What the exercise asks> Give back only the lines in the records below from the one with "cu.extrude = (z1 - z0) / 2" to the one with "sp.use_smooth = False", both inclusive, word for word.

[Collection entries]

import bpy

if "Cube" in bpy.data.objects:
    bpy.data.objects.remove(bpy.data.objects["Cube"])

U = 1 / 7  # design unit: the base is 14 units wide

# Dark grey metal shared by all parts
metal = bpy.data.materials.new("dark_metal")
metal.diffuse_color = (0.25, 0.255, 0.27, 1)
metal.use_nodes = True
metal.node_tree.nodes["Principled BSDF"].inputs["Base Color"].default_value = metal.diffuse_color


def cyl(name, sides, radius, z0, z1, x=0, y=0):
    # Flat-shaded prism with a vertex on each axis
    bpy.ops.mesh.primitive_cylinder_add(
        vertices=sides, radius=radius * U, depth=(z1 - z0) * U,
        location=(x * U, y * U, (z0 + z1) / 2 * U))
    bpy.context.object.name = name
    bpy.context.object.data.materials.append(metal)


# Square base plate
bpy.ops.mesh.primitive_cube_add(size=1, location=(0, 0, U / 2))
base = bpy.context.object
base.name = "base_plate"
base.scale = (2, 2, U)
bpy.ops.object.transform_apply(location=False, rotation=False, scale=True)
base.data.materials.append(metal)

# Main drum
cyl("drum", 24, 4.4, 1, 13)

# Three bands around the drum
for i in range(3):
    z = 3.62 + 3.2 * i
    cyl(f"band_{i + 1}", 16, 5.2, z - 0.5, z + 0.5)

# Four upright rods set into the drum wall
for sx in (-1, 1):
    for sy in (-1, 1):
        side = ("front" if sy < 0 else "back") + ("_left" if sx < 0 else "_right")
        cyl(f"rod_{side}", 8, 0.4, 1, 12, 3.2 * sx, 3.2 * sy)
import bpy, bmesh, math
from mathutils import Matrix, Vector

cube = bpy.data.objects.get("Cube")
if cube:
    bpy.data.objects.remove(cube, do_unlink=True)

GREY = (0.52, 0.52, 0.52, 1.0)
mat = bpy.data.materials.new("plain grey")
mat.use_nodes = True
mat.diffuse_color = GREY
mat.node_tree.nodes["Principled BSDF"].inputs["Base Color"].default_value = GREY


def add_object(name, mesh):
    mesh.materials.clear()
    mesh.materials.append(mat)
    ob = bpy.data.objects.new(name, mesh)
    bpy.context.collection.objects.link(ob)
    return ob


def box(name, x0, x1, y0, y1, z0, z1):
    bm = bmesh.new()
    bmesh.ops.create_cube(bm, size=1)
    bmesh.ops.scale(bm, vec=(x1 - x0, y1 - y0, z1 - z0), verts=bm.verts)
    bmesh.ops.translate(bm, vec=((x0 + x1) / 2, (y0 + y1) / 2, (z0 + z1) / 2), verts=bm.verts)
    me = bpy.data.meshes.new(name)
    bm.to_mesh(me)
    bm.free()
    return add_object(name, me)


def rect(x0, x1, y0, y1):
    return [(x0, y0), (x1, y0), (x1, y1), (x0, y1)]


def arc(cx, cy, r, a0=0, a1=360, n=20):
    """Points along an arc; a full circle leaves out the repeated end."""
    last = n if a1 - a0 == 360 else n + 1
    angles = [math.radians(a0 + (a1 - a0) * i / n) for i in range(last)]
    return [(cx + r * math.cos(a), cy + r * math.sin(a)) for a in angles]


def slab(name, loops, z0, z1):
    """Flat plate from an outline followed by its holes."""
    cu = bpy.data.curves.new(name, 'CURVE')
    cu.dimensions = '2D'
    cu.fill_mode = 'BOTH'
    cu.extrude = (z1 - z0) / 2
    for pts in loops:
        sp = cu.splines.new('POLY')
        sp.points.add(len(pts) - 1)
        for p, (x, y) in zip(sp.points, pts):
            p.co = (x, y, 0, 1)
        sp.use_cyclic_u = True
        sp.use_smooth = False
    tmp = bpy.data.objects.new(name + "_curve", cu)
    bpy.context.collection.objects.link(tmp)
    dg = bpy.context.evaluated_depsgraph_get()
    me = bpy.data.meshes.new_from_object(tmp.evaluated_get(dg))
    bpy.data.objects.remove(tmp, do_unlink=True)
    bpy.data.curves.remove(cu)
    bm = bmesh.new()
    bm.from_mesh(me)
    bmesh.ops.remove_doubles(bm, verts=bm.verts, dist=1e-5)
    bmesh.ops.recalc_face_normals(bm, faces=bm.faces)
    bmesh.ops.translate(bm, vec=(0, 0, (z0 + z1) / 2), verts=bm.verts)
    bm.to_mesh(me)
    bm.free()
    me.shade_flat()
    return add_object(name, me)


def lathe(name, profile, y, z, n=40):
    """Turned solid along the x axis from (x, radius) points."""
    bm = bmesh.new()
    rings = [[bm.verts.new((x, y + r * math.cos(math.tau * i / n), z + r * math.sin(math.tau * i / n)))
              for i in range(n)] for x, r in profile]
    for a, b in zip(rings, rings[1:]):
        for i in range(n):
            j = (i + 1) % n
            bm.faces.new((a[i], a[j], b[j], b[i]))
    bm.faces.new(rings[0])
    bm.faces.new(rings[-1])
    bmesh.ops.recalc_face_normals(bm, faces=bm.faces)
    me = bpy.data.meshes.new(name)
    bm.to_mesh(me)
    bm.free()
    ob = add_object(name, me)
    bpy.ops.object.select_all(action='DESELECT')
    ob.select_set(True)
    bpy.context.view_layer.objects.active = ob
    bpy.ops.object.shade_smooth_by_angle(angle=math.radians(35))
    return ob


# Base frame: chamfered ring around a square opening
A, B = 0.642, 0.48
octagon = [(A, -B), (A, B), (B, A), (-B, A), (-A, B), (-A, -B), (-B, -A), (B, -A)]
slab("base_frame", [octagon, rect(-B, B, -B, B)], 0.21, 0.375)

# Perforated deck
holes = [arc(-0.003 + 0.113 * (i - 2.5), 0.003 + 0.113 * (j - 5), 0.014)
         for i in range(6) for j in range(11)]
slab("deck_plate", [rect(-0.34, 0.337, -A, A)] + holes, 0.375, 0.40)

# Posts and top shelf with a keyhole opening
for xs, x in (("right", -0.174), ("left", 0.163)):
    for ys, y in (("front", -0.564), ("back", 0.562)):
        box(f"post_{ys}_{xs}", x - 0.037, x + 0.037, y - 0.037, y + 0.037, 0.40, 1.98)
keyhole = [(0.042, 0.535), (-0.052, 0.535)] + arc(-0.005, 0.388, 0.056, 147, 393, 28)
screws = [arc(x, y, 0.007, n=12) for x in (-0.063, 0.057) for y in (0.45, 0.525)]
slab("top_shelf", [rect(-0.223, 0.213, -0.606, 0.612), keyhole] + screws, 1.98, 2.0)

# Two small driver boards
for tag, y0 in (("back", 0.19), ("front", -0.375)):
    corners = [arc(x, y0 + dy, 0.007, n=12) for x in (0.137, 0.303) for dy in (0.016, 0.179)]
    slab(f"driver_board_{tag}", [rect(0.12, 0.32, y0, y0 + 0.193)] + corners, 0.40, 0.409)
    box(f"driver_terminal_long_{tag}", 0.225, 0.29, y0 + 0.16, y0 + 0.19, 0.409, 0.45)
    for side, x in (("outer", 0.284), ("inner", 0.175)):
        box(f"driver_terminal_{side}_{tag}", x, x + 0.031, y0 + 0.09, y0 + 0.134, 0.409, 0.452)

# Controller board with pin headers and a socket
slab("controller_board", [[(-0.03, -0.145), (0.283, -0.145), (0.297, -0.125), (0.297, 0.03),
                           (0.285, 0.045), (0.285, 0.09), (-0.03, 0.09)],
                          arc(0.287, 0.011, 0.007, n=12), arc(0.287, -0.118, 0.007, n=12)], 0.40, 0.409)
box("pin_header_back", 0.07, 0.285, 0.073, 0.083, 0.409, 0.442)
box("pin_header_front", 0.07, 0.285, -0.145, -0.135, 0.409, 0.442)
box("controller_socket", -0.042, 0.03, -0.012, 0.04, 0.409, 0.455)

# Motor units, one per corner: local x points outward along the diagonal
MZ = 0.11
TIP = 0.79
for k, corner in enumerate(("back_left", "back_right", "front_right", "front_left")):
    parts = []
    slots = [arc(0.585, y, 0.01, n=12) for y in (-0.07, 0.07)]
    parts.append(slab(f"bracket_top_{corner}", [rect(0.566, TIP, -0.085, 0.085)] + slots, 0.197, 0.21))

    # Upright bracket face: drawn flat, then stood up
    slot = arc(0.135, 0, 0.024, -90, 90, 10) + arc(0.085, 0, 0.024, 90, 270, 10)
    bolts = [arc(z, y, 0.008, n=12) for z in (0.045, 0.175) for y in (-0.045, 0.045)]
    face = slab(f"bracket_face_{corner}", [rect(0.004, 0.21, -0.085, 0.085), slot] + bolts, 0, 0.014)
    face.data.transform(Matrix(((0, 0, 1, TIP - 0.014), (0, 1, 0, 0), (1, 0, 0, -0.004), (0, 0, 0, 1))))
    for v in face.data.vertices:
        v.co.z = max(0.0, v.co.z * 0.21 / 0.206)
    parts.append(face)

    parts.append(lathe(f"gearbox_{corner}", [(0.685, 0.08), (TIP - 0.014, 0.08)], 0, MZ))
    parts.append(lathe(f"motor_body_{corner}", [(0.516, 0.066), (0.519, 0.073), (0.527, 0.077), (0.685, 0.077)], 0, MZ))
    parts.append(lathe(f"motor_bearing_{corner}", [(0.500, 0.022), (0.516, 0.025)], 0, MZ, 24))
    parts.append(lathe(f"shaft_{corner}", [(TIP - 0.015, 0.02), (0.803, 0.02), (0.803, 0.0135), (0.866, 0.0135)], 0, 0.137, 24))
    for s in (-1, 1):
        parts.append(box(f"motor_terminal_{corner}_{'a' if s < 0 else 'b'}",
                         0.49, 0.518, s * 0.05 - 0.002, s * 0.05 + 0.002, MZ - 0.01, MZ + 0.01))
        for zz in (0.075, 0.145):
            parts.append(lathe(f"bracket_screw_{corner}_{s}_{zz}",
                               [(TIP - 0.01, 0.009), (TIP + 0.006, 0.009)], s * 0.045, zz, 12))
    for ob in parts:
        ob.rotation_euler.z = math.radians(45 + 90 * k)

Response to this exercise>
    cu.extrude = (z1 - z0) / 2
    for pts in loops:
        sp = cu.splines.new('POLY')
        sp.points.add(len(pts) - 1)
        for p, (x, y) in zip(sp.points, pts):
            p.co = (x, y, 0, 1)
        sp.use_cyclic_u = True
        sp.use_smooth = False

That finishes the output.